That night I started with the lowest string and I began all over again. No more complex jazz chords and theory. I wanted to find the tones in my head. I wanted to find the tones that lie in the strings, in the guitar, and in my skin. With trial and error, month after month, starting with a night in darkness, I learned how to sing my own tune.
We watch others lay the bricks in front of them and then ask why they don't make progress. We know the reason. When we focus on our own lives, we fail to have this insight and become the bricklayer. We find the pleasure and then build the wall and find the pain, only to tear it down and find the pleasure again. This distraction keeps us busy until the gray hairs set it and Father Time calls for us to merge with the soil. Perhaps we should all choose to stop this profession. There is no future in it.


Wednesday, May 03, 2006


As a child, I came in contact with the strange sayings and actions of Zen teachers indirectly through the reading of Asian literature. I was drawn to their odd quotations, but had little idea to their true meaning. At this time in my life, a mere child, I did not study Buddhism directly and I did not even know how to meditate in the traditional manner.
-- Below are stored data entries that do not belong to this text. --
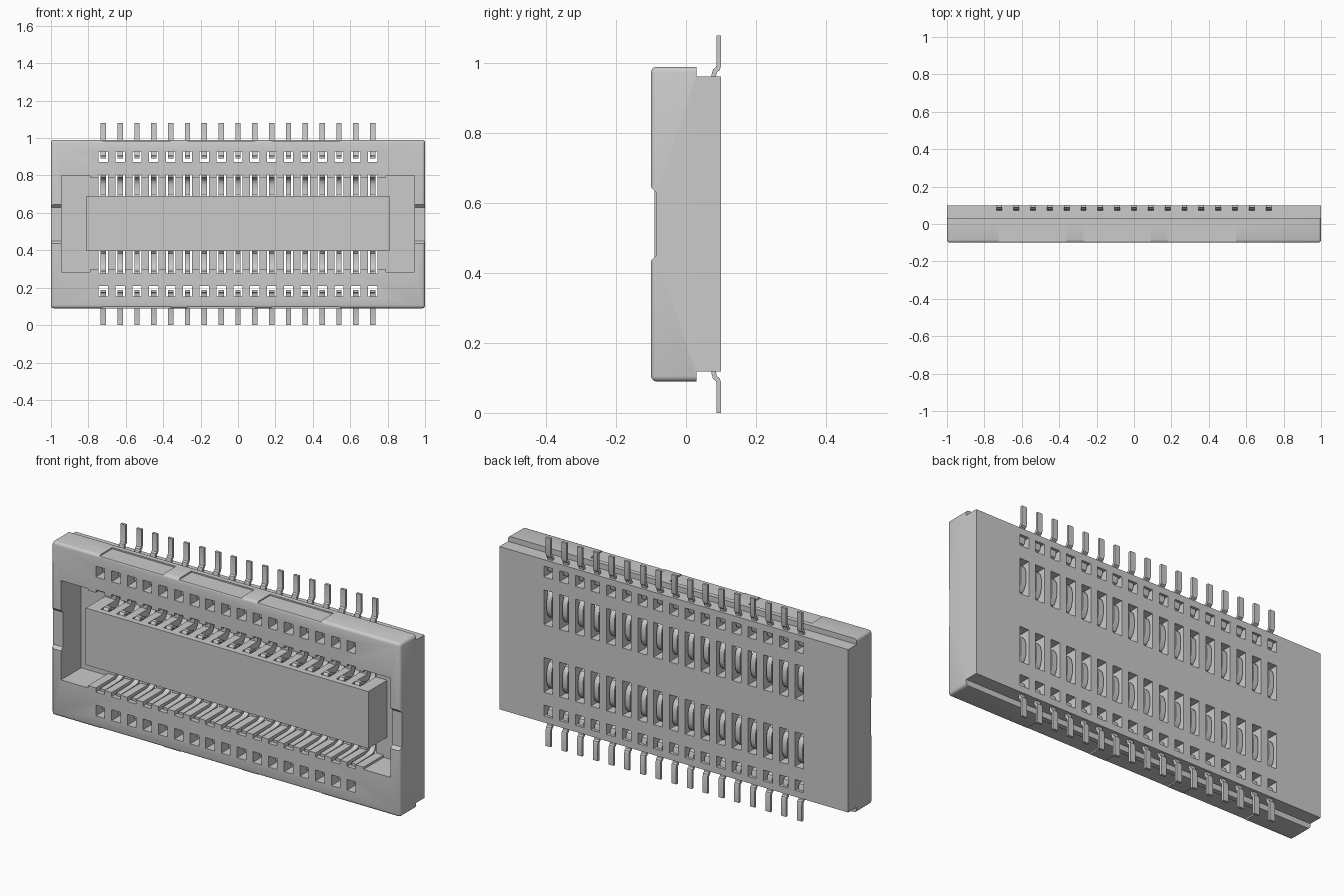
import bpy, bmesh, math
from mathutils import Vector

if "Cube" in bpy.data.objects:
    bpy.data.objects.remove(bpy.data.objects["Cube"])

MID = 0.54                                   # height of the mirror plane
PINS = [-0.72 + 0.09 * i for i in range(17)]


def prism(bm, pts, axis, a, b):
    """Extrude a 2D outline: axis x takes (y, z) points, axis y takes (x, z) points."""
    def place(p, t):
        return (t, p[0], p[1]) if axis == 'x' else (p[0], t, p[1])
    lo = [bm.verts.new(place(p, a)) for p in pts]
    hi = [bm.verts.new(place(p, b)) for p in pts]
    n = len(pts)
    bm.faces.new(lo)
    bm.faces.new(hi[::-1])
    for i in range(n):
        j = (i + 1) % n
        bm.faces.new((lo[i], hi[i], hi[j], lo[j]))


def box(bm, x, y, z):
    prism(bm, [(y[0], z[0]), (y[1], z[0]), (y[1], z[1]), (y[0], z[1])], 'x', *x)


def flip(pts, upper):
    return pts if upper else [(p, 2 * MID - q) for p, q in pts]


def ribbon(path, t):
    """Outline of a strip of thickness t along a (y, z) path."""
    P = [Vector(p) for p in path]
    left, right = [], []
    for i, p in enumerate(P):
        d0 = (p - P[i - 1]).normalized() if i else (P[1] - p).normalized()
        d1 = (P[i + 1] - p).normalized() if i < len(P) - 1 else d0
        d = (d0 + d1).normalized()
        k = t / 2 / max(d.dot(d0), 0.5)
        nrm = Vector((-d.y, d.x)) * k
        left.append(tuple(p + nrm))
        right.append(tuple(p - nrm))
    return left + right[::-1]


def finish(bm, name):
    bmesh.ops.recalc_face_normals(bm, faces=bm.faces[:])
    me = bpy.data.meshes.new(name)
    bm.to_mesh(me)
    bm.free()
    ob = bpy.data.objects.new(name, me)
    bpy.context.collection.objects.link(ob)
    return ob


def boolean(ob, tool, op):
    m = ob.modifiers.new(op, 'BOOLEAN')
    m.operation, m.object, m.solver = op, tool, 'EXACT'
    bpy.context.view_layer.objects.active = ob
    bpy.ops.object.modifier_apply(modifier=m.name)
    bpy.data.objects.remove(tool)


def smooth(ob):
    bpy.ops.object.select_all(action='DESELECT')
    ob.select_set(True)
    bpy.context.view_layer.objects.active = ob
    bpy.ops.object.shade_smooth_by_angle(angle=math.radians(32))


# Housing: stepped section with rounded front rim
bm = bmesh.new()
half = [(-0.10, 0.99), (0.03, 0.99), (0.03, 0.962), (0.10, 0.962)]
prism(bm, half + flip(half, False)[::-1], 'x', -1, 1)
rim = []
for e in bm.edges:
    m = (e.verts[0].co + e.verts[1].co) / 2
    if m.y < -0.09 or (m.y < 0.02 and abs(m.x) > 0.99 and abs(m.z - MID) > 0.44):
        rim.append(e)
bmesh.ops.bevel(bm, geom=rim, offset=0.015, segments=3, profile=0.5, affect='EDGES')
housing = finish(bm, "housing")

# Central cavity, slightly narrower along the contact rows
bm = bmesh.new()
top = [(-0.945, 0.80), (-0.79, 0.80), (-0.79, 0.79), (0.79, 0.79), (0.79, 0.80), (0.945, 0.80)]
low = [(x, z - 0.515 if z > 0.795 else 0.297) for x, z in top]
prism(bm, top + low[::-1], 'y', -0.2, 0.065)
boolean(housing, finish(bm, "cavity_cutter"), 'DIFFERENCE')

# Island in the middle of the cavity
bm = bmesh.new()
box(bm, (-0.81, 0.81), (-0.09, 0.085), (0.395, 0.69))
boolean(housing, finish(bm, "island_tool"), 'UNION')

# Contact slots, small through holes, wall recesses and end notches
bm = bmesh.new()
slot = [(-0.15, 0.69), (-0.15, 0.805), (0.15, 0.805), (0.15, 0.625), (-0.06, 0.625), (-0.06, 0.69)]
for up in (True, False):
    hole = flip([(-0.15, 0.872), (0.15, 0.872), (0.15, 0.928), (-0.15, 0.928)], up)
    for x in PINS:
        prism(bm, flip(slot, up), 'x', x - 0.025, x + 0.025)
        prism(bm, hole, 'x', x - 0.025, x + 0.025)
    panel = flip([(-0.15, 0.983), (0.005, 0.983), (0.005, 1.05), (-0.15, 1.05)], up)
    for x0, x1 in ((-0.725, -0.36), (-0.27, 0.09), (0.18, 0.545)):
        prism(bm, panel, 'x', x0, x1)
for s in (-1, 1):
    prism(bm, [(-0.12, 0.415), (-0.085, 0.45), (-0.085, 0.63), (-0.12, 0.665)],
          'x', s * 0.9, s * 1.1)
boolean(housing, finish(bm, "slot_cutter"), 'DIFFERENCE')
smooth(housing)

# Contacts: solder tail with riser, and the U-shaped spring in the slot
tail = [(0.094, 1.08), (0.094, 0.995), (0.091, 0.985), (0.083, 0.979), (0.08, 0.968),
        (0.08, 0.915), (0.075, 0.903), (0.063, 0.898), (-0.06, 0.898)]
spring = [(-0.08, 0.797), (0.04, 0.795), (0.065, 0.788), (0.08, 0.772), (0.086, 0.75),
          (0.086, 0.70), (0.08, 0.676), (0.066, 0.66), (0.045, 0.655), (0.0, 0.672),
          (-0.03, 0.694), (-0.045, 0.694), (-0.055, 0.68)]
for name, up in (("upper_contacts", True), ("lower_contacts", False)):
    bm = bmesh.new()
    for x in PINS:
        for path in (tail, spring):
            prism(bm, ribbon(flip(path, up), 0.013), 'x', x - 0.014, x + 0.014)
    smooth(finish(bm, name))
Being very introspective and curious about my world and mind, about words, concepts, and the origin of everything, I would often use any available time to think over these things.
Like many children, one of my chores was to mow the lawn. At that time I felt that my family had picked the home with the largest backyard possible, with the steepest hill, to ensure to largest possible area for me to mow. While mowing the grass, the back and forth motion, cutting across the lawn, and the repetition of the small motor would gradually draw my mind inwards, deeper and deeper, soon separating thought and word, mind and concept. Mind would function in streams of thought outwards of the normal medium devoid of subject and object, only to pop back in for a moment, then back out. It seemed as if it were a hybrid stream of thought, rotating between the two.
It was during one of these streams of thought that a quote from Teh-shan (780-865) entered my mind. Teh-shan would enter the hall with a big stick. "If you utter a word I will give you thirty blows; if you utter not a word, just the same, thirty blows on your head." While reading this it had seemed little exotic Asian wisdom, not to be understood in the West. While cutting the grass on a hot summer day, halfway between words and non-duality, I found something else. The mowing stopped. I stopped moving. I felt like I stopped breathing and that everything in the world stopped moving. In my own little form of meditation, I had a taste of something I had no name for. When I was later told not to name it, I needed little explanation.
Just yesterday, while driving on the Interstate, a driver turned on his left turn signal from the far left lane. I though to myself, you can't turn left from the far left lane on the Interstate. A similar reaction followed. Just as words are not to be embraced, we also cannot think that the only meditation is the form on a pillow with legs crossed, or that the only koan are in the form of words. Sometimes they take the form of turn signals at 65 mph.